The case has caused an international outcry, with rights groups saying the trial is politicised.
Australian PM Tony Abbott has appealed to Egyptian President Abdul Fattah al-Sisi for Mr Greste's release.
Prosecutors have asked the judge to sentence the men to between 15 and 25 years in prison.
The court is trying a total of 20 people, including nine al-Jazeera employees.
The BBC's Christian Fraser in Cairo says the evidence put forward earlier in court did nothing to support the serious charges brought.
The judge was shown photographs from Mr Greste's family holiday, a Sky Arabia report on cruelty to horses and a video of a press conference in Nairobi, our correspondent adds.
Tony Abbott said he told Mr Sisi that "as an Australian journalist, Peter Greste would not have been supporting the Muslim Brotherhood, he would have simply been reporting on the Muslim Brotherhood."
"The point I made was that in the long run, a free and vigorous media are good for democracy, good for security, good for stability," he added.
Mr Greste's brother Michael told the BBC that the family was trying "to be as optimistic as we can," but was filled with "an amount of trepidation" as they awaited the verdicts.
He said, while hoping for Mr Greste's release, "it might not happen - because it's no certainty, that's for sure."

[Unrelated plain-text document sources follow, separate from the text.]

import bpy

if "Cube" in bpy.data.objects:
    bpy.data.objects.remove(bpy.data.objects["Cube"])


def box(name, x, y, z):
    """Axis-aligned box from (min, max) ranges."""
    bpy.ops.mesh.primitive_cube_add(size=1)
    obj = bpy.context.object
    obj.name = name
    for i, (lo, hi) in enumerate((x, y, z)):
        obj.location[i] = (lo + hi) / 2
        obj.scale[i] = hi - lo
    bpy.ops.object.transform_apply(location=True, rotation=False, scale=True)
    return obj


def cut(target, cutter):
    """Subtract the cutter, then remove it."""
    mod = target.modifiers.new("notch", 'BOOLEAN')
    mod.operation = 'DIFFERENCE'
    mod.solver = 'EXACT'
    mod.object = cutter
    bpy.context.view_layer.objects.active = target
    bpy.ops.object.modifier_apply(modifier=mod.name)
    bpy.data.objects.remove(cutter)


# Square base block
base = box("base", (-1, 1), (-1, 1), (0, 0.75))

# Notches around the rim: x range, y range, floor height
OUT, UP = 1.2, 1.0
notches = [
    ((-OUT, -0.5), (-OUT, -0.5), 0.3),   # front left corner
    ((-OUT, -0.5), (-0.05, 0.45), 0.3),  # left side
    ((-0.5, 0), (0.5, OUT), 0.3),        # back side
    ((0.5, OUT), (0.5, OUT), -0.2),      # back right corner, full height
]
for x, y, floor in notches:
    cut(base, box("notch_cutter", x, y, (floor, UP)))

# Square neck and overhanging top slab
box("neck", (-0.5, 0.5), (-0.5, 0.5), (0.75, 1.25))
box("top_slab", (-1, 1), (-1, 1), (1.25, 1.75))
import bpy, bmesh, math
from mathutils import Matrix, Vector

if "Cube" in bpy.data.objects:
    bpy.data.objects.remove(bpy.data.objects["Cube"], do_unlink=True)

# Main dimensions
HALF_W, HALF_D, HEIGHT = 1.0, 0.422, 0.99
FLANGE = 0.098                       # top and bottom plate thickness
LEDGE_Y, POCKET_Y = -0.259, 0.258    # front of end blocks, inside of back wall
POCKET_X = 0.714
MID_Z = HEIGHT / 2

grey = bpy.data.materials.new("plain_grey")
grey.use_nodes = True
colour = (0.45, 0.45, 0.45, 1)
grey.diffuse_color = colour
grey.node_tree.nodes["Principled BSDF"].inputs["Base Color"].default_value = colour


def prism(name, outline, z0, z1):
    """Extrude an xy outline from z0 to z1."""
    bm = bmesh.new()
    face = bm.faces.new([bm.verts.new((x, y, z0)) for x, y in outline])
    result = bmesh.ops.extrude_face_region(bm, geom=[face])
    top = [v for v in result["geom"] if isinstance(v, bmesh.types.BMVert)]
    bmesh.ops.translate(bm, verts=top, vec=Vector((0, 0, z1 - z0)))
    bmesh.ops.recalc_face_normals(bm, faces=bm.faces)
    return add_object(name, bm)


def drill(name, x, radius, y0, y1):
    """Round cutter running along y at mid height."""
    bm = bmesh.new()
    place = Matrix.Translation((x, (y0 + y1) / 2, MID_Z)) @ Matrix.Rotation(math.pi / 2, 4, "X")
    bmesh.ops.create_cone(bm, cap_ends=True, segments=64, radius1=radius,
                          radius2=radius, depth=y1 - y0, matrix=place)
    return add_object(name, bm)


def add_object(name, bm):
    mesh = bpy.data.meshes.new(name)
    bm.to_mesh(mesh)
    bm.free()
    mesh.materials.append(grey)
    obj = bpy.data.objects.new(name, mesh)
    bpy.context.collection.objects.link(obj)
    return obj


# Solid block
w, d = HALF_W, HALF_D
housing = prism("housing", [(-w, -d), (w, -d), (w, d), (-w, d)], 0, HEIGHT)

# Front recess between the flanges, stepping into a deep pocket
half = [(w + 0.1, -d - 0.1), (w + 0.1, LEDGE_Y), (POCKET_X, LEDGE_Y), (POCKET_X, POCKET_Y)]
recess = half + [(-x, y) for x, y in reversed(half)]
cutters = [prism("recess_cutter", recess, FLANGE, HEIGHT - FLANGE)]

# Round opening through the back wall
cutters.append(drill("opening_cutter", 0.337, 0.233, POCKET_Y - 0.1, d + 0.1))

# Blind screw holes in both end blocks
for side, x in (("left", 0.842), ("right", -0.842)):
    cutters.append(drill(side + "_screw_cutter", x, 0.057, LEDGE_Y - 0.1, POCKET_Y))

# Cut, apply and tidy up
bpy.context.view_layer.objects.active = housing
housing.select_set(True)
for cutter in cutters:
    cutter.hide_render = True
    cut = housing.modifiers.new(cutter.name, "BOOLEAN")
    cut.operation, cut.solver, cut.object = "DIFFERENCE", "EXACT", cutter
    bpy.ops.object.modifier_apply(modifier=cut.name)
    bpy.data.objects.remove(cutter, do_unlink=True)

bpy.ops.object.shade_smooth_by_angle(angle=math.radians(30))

US Secretary of State John Kerry, who has been visiting Cairo, said he spoke to Egyptian officials about "the essential role of a vibrant civil society, free press, rule of law and due process in a democracy".
Earlier this month, another Al-Jazeera journalist, Abdullah Elshamy, was released on medical grounds.
- Defendants include al-Jazeera's Cairo bureau chief, Mohamed Fahmy, who is Canadian-Egyptian, Egyptian producer Baher Mohamed and Australian correspondent Peter Greste
- They deny charges of spreading false news and supporting the Muslim Brotherhood
- The three men were seized in a raid at a Cairo hotel on 29 December and have been held at Cairo's Tora prison
- Prosecutors have demanded sentences ranging from 15 to 25 years in prison
- The court is trying a total of 20 people, including nine al-Jazeera employees
Mr Fahmy and Mr Mohamed are among 16 Egyptians charged with belonging to a terrorist organisation and "harming national unity".
Mr Greste and three other foreigners being tried in absentia - British al-Jazeera reporters Dominic Kane and Sue Turton, and the Dutch newspaper and radio journalist Rena Netjes - are accused of "collaborating with the Egyptians by providing them with money, equipment, information", and "airing false news".
Al-Jazeera has said only nine of the 20 defendants are its employees. The others are reportedly students and activists.
The Qatar-based network is banned from operating inside Egypt after the authorities accused it of broadcasting reports sympathetic to former President Mohammed Morsi and the Muslim Brotherhood. Al-Jazeera has consistently denied the allegations.
Qatar has supported the Brotherhood and is unpopular with Egypt's government.
Rights group Amnesty International has previously described the trial as a "vindictive persecution of journalists for merely doing their jobs".
"The journalists appear to be pawns in the hands of the authorities in their ongoing dispute with Qatar," they said.
Egypt's authorities have cracked down harshly on Islamists and secular activists since Mr Morsi was removed by the military in July 2013.
Hundreds have been killed and thousands arrested.